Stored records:

════════════════════

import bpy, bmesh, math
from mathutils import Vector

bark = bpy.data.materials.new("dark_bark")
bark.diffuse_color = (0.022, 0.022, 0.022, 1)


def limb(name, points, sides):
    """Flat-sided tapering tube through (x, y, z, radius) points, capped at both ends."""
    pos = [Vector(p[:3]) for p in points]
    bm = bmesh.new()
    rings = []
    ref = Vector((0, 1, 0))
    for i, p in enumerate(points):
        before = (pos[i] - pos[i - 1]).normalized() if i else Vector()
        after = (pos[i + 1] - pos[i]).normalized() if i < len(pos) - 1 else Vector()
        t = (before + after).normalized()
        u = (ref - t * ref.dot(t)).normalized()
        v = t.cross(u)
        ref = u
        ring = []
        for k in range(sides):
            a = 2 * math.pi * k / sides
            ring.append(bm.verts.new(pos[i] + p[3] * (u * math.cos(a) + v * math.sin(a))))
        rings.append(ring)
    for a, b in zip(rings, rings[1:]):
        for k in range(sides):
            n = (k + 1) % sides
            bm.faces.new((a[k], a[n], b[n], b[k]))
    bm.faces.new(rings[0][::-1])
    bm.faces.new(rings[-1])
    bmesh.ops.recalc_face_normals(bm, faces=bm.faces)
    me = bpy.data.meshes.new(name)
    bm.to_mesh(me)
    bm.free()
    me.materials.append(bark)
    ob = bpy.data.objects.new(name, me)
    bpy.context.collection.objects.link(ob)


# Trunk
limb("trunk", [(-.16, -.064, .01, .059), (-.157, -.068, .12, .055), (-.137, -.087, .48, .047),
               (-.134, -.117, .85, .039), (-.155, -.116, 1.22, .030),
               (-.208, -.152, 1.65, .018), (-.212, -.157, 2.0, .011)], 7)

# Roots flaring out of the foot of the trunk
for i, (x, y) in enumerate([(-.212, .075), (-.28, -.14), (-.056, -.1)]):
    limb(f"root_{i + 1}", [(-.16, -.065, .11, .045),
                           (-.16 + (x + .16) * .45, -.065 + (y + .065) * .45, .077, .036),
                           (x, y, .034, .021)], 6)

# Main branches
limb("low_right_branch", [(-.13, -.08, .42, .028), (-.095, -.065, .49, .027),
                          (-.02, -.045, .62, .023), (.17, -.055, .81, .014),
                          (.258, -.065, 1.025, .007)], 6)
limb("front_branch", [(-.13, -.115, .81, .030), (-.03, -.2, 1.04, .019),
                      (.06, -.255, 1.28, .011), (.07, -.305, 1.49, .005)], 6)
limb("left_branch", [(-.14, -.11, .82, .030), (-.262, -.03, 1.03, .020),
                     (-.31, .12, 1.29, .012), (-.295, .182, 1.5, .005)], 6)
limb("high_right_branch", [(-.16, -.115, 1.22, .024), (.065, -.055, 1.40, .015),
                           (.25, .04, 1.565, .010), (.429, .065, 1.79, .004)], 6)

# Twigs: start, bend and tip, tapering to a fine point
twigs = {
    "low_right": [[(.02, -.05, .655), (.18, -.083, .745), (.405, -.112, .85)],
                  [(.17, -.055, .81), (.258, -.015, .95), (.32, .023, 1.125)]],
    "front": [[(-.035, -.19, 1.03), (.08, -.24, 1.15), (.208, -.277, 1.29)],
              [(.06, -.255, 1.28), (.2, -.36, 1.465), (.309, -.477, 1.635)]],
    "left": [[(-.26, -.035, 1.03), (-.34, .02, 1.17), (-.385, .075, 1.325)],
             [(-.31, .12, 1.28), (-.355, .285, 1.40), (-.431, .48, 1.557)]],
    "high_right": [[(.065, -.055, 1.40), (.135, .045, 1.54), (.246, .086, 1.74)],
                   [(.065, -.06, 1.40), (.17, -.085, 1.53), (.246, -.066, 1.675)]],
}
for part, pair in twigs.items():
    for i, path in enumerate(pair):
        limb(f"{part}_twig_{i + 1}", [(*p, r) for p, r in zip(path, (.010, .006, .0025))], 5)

════════════════════

Exercise goal
Each entry needs to be copied out exactly.

Task answer
import bpy, bmesh, math
from mathutils import Vector

bark = bpy.data.materials.new("dark_bark")
bark.diffuse_color = (0.022, 0.022, 0.022, 1)


def limb(name, points, sides):
    """Flat-sided tapering tube through (x, y, z, radius) points, capped at both ends."""
    pos = [Vector(p[:3]) for p in points]
    bm = bmesh.new()
    rings = []
    ref = Vector((0, 1, 0))
    for i, p in enumerate(points):
        before = (pos[i] - pos[i - 1]).normalized() if i else Vector()
        after = (pos[i + 1] - pos[i]).normalized() if i < len(pos) - 1 else Vector()
        t = (before + after).normalized()
        u = (ref - t * ref.dot(t)).normalized()
        v = t.cross(u)
        ref = u
        ring = []
        for k in range(sides):
            a = 2 * math.pi * k / sides
            ring.append(bm.verts.new(pos[i] + p[3] * (u * math.cos(a) + v * math.sin(a))))
        rings.append(ring)
    for a, b in zip(rings, rings[1:]):
        for k in range(sides):
            n = (k + 1) % sides
            bm.faces.new((a[k], a[n], b[n], b[k]))
    bm.faces.new(rings[0][::-1])
    bm.faces.new(rings[-1])
    bmesh.ops.recalc_face_normals(bm, faces=bm.faces)
    me = bpy.data.meshes.new(name)
    bm.to_mesh(me)
    bm.free()
    me.materials.append(bark)
    ob = bpy.data.objects.new(name, me)
    bpy.context.collection.objects.link(ob)


# Trunk
limb("trunk", [(-.16, -.064, .01, .059), (-.157, -.068, .12, .055), (-.137, -.087, .48, .047),
               (-.134, -.117, .85, .039), (-.155, -.116, 1.22, .030),
               (-.208, -.152, 1.65, .018), (-.212, -.157, 2.0, .011)], 7)

# Roots flaring out of the foot of the trunk
for i, (x, y) in enumerate([(-.212, .075), (-.28, -.14), (-.056, -.1)]):
    limb(f"root_{i + 1}", [(-.16, -.065, .11, .045),
                           (-.16 + (x + .16) * .45, -.065 + (y + .065) * .45, .077, .036),
                           (x, y, .034, .021)], 6)

# Main branches
limb("low_right_branch", [(-.13, -.08, .42, .028), (-.095, -.065, .49, .027),
                          (-.02, -.045, .62, .023), (.17, -.055, .81, .014),
                          (.258, -.065, 1.025, .007)], 6)
limb("front_branch", [(-.13, -.115, .81, .030), (-.03, -.2, 1.04, .019),
                      (.06, -.255, 1.28, .011), (.07, -.305, 1.49, .005)], 6)
limb("left_branch", [(-.14, -.11, .82, .030), (-.262, -.03, 1.03, .020),
                     (-.31, .12, 1.29, .012), (-.295, .182, 1.5, .005)], 6)
limb("high_right_branch", [(-.16, -.115, 1.22, .024), (.065, -.055, 1.40, .015),
                           (.25, .04, 1.565, .010), (.429, .065, 1.79, .004)], 6)

# Twigs: start, bend and tip, tapering to a fine point
twigs = {
    "low_right": [[(.02, -.05, .655), (.18, -.083, .745), (.405, -.112, .85)],
                  [(.17, -.055, .81), (.258, -.015, .95), (.32, .023, 1.125)]],
    "front": [[(-.035, -.19, 1.03), (.08, -.24, 1.15), (.208, -.277, 1.29)],
              [(.06, -.255, 1.28), (.2, -.36, 1.465), (.309, -.477, 1.635)]],
    "left": [[(-.26, -.035, 1.03), (-.34, .02, 1.17), (-.385, .075, 1.325)],
             [(-.31, .12, 1.28), (-.355, .285, 1.40), (-.431, .48, 1.557)]],
    "high_right": [[(.065, -.055, 1.40), (.135, .045, 1.54), (.246, .086, 1.74)],
                   [(.065, -.06, 1.40), (.17, -.085, 1.53), (.246, -.066, 1.675)]],
}
for part, pair in twigs.items():
    for i, path in enumerate(pair):
        limb(f"{part}_twig_{i + 1}", [(*p, r) for p, r in zip(path, (.010, .006, .0025))], 5)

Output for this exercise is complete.